══ Exercise materials ══

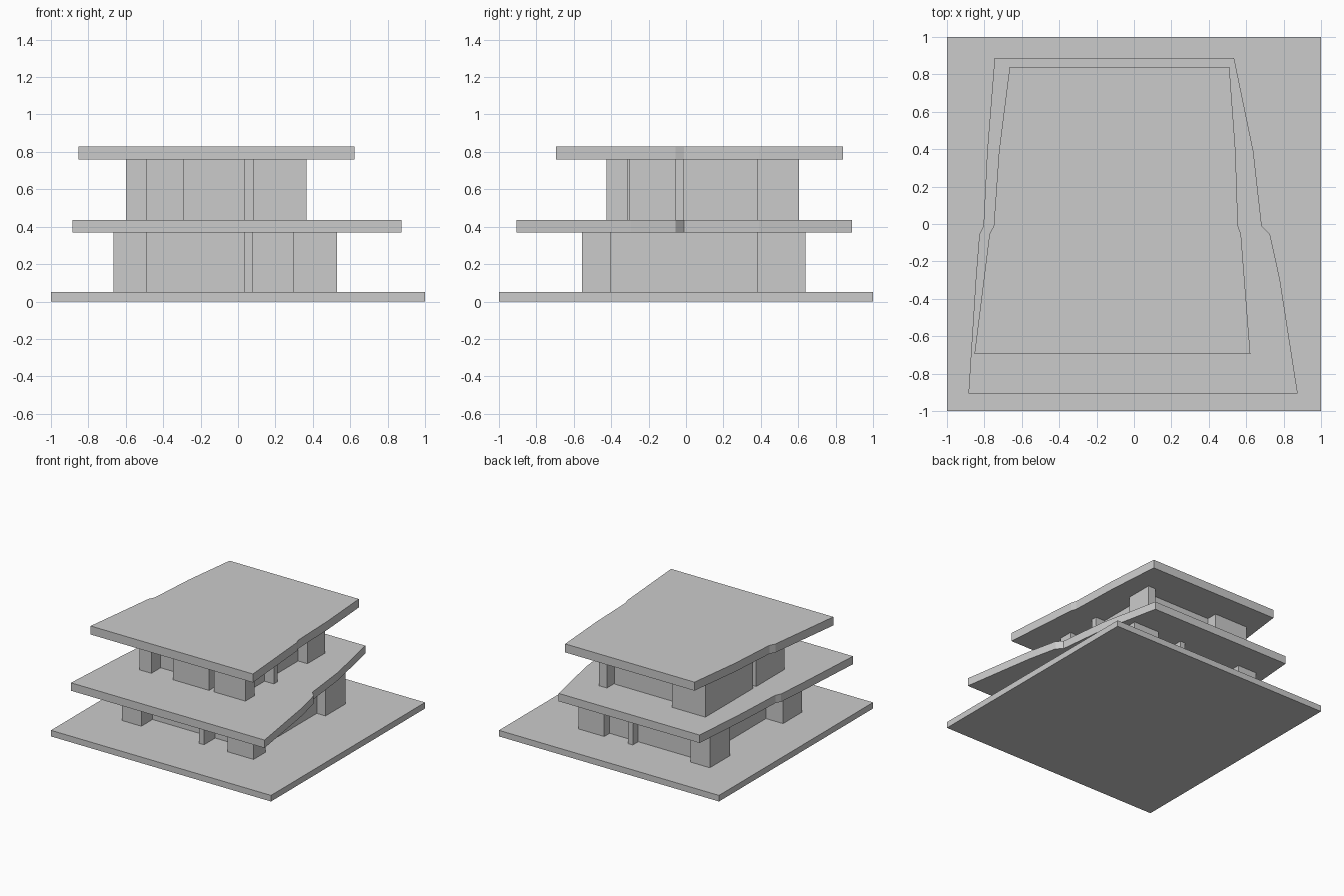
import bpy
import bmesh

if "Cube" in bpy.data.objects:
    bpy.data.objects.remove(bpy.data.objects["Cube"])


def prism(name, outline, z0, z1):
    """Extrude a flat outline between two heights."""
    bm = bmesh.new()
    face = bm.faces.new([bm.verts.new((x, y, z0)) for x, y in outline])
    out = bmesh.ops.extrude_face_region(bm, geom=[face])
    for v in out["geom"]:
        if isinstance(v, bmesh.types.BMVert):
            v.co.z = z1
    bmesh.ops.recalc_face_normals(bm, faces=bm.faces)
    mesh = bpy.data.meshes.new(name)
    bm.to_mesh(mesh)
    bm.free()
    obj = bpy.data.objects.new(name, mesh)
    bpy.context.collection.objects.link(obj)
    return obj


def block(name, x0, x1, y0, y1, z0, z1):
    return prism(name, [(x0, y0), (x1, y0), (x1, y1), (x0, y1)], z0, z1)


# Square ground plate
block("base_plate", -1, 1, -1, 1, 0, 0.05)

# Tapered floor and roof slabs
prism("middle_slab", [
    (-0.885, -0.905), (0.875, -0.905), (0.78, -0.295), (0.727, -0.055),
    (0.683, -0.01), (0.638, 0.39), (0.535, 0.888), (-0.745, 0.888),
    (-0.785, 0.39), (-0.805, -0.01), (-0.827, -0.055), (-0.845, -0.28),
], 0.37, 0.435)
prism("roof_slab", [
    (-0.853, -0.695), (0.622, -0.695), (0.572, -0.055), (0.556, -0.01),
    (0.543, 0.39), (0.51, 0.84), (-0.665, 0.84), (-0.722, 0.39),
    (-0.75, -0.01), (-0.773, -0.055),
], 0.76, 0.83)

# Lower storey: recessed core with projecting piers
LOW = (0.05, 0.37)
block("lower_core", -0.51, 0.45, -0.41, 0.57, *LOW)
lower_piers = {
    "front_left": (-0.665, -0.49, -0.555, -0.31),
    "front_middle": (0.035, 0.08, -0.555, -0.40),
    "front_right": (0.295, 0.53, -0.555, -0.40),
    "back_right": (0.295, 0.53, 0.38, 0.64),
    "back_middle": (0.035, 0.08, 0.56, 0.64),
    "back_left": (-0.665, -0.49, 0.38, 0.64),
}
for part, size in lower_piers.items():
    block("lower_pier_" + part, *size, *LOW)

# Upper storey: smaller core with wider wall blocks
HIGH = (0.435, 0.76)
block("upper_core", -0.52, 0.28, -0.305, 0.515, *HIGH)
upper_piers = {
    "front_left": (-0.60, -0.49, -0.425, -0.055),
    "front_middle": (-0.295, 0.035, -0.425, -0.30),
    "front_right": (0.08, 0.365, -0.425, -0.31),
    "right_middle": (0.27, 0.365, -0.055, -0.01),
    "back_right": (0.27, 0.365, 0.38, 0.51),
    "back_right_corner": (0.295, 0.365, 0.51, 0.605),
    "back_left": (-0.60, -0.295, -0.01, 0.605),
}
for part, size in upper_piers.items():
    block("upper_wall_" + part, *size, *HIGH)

═══

▶ **Work instructions**
The records above must be printed exactly; the pictures stay out.

▶ **Response to this task**
import bpy
import bmesh

if "Cube" in bpy.data.objects:
    bpy.data.objects.remove(bpy.data.objects["Cube"])


def prism(name, outline, z0, z1):
    """Extrude a flat outline between two heights."""
    bm = bmesh.new()
    face = bm.faces.new([bm.verts.new((x, y, z0)) for x, y in outline])
    out = bmesh.ops.extrude_face_region(bm, geom=[face])
    for v in out["geom"]:
        if isinstance(v, bmesh.types.BMVert):
            v.co.z = z1
    bmesh.ops.recalc_face_normals(bm, faces=bm.faces)
    mesh = bpy.data.meshes.new(name)
    bm.to_mesh(mesh)
    bm.free()
    obj = bpy.data.objects.new(name, mesh)
    bpy.context.collection.objects.link(obj)
    return obj


def block(name, x0, x1, y0, y1, z0, z1):
    return prism(name, [(x0, y0), (x1, y0), (x1, y1), (x0, y1)], z0, z1)


# Square ground plate
block("base_plate", -1, 1, -1, 1, 0, 0.05)

# Tapered floor and roof slabs
prism("middle_slab", [
    (-0.885, -0.905), (0.875, -0.905), (0.78, -0.295), (0.727, -0.055),
    (0.683, -0.01), (0.638, 0.39), (0.535, 0.888), (-0.745, 0.888),
    (-0.785, 0.39), (-0.805, -0.01), (-0.827, -0.055), (-0.845, -0.28),
], 0.37, 0.435)
prism("roof_slab", [
    (-0.853, -0.695), (0.622, -0.695), (0.572, -0.055), (0.556, -0.01),
    (0.543, 0.39), (0.51, 0.84), (-0.665, 0.84), (-0.722, 0.39),
    (-0.75, -0.01), (-0.773, -0.055),
], 0.76, 0.83)

# Lower storey: recessed core with projecting piers
LOW = (0.05, 0.37)
block("lower_core", -0.51, 0.45, -0.41, 0.57, *LOW)
lower_piers = {
    "front_left": (-0.665, -0.49, -0.555, -0.31),
    "front_middle": (0.035, 0.08, -0.555, -0.40),
    "front_right": (0.295, 0.53, -0.555, -0.40),
    "back_right": (0.295, 0.53, 0.38, 0.64),
    "back_middle": (0.035, 0.08, 0.56, 0.64),
    "back_left": (-0.665, -0.49, 0.38, 0.64),
}
for part, size in lower_piers.items():
    block("lower_pier_" + part, *size, *LOW)

# Upper storey: smaller core with wider wall blocks
HIGH = (0.435, 0.76)
block("upper_core", -0.52, 0.28, -0.305, 0.515, *HIGH)
upper_piers = {
    "front_left": (-0.60, -0.49, -0.425, -0.055),
    "front_middle": (-0.295, 0.035, -0.425, -0.30),
    "front_right": (0.08, 0.365, -0.425, -0.31),
    "right_middle": (0.27, 0.365, -0.055, -0.01),
    "back_right": (0.27, 0.365, 0.38, 0.51),
    "back_right_corner": (0.295, 0.365, 0.51, 0.605),
    "back_left": (-0.60, -0.295, -0.01, 0.605),
}
for part, size in upper_piers.items():
    block("upper_wall_" + part, *size, *HIGH)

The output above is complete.